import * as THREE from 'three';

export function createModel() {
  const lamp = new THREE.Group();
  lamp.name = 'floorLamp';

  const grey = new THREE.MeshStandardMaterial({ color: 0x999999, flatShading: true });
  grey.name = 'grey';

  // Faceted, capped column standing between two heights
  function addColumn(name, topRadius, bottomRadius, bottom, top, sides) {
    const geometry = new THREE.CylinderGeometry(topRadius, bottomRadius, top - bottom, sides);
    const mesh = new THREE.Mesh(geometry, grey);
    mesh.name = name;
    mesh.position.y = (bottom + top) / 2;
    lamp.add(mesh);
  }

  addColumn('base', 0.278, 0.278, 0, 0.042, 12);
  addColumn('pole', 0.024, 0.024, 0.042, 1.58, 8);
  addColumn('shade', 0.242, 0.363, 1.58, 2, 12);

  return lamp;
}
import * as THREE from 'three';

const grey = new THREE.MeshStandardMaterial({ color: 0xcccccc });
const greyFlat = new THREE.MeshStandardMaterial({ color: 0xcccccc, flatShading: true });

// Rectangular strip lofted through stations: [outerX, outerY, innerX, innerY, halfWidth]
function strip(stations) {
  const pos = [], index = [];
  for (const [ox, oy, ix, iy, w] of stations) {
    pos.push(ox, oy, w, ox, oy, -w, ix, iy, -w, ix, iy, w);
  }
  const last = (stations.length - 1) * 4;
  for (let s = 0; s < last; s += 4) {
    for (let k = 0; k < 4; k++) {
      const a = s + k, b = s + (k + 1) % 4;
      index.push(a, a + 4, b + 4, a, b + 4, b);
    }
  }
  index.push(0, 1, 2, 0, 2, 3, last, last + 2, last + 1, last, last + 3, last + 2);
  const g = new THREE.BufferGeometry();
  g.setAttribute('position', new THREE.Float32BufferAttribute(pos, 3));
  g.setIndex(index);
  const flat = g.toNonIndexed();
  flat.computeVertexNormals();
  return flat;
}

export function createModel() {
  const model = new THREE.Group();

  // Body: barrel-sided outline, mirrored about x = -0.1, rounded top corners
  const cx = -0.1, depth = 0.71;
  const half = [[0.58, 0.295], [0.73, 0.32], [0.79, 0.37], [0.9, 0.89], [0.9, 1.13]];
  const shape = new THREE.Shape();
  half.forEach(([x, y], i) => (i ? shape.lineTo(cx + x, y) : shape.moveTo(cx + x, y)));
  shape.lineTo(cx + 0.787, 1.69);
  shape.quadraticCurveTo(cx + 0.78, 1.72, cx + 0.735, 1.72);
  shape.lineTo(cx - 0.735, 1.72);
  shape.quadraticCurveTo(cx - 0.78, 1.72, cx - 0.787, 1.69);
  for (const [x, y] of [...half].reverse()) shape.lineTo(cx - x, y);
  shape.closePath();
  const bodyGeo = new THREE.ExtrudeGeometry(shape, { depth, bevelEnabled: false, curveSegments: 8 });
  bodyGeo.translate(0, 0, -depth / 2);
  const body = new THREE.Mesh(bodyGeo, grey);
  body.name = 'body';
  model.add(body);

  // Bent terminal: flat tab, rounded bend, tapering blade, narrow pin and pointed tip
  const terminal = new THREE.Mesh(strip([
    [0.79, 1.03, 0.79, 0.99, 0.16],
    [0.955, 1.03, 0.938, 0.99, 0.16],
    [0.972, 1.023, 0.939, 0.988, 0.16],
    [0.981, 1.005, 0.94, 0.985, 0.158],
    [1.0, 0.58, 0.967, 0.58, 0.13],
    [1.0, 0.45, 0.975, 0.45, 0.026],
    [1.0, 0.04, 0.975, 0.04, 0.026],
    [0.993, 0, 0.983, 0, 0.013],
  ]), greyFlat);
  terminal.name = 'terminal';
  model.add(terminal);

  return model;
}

==================================================

● Exercise brief: Referring to the material above, set down exactly the lines between the line with "ix, iy, w);" and the line with "const g = new THREE.BufferGeometry();", inclusive, and no other lines.

● Task result:
    pos.push(ox, oy, w, ox, oy, -w, ix, iy, -w, ix, iy, w);
  }
  const last = (stations.length - 1) * 4;
  for (let s = 0; s < last; s += 4) {
    for (let k = 0; k < 4; k++) {
      const a = s + k, b = s + (k + 1) % 4;
      index.push(a, a + 4, b + 4, a, b + 4, b);
    }
  }
  index.push(0, 1, 2, 0, 2, 3, last, last + 2, last + 1, last, last + 3, last + 2);
  const g = new THREE.BufferGeometry();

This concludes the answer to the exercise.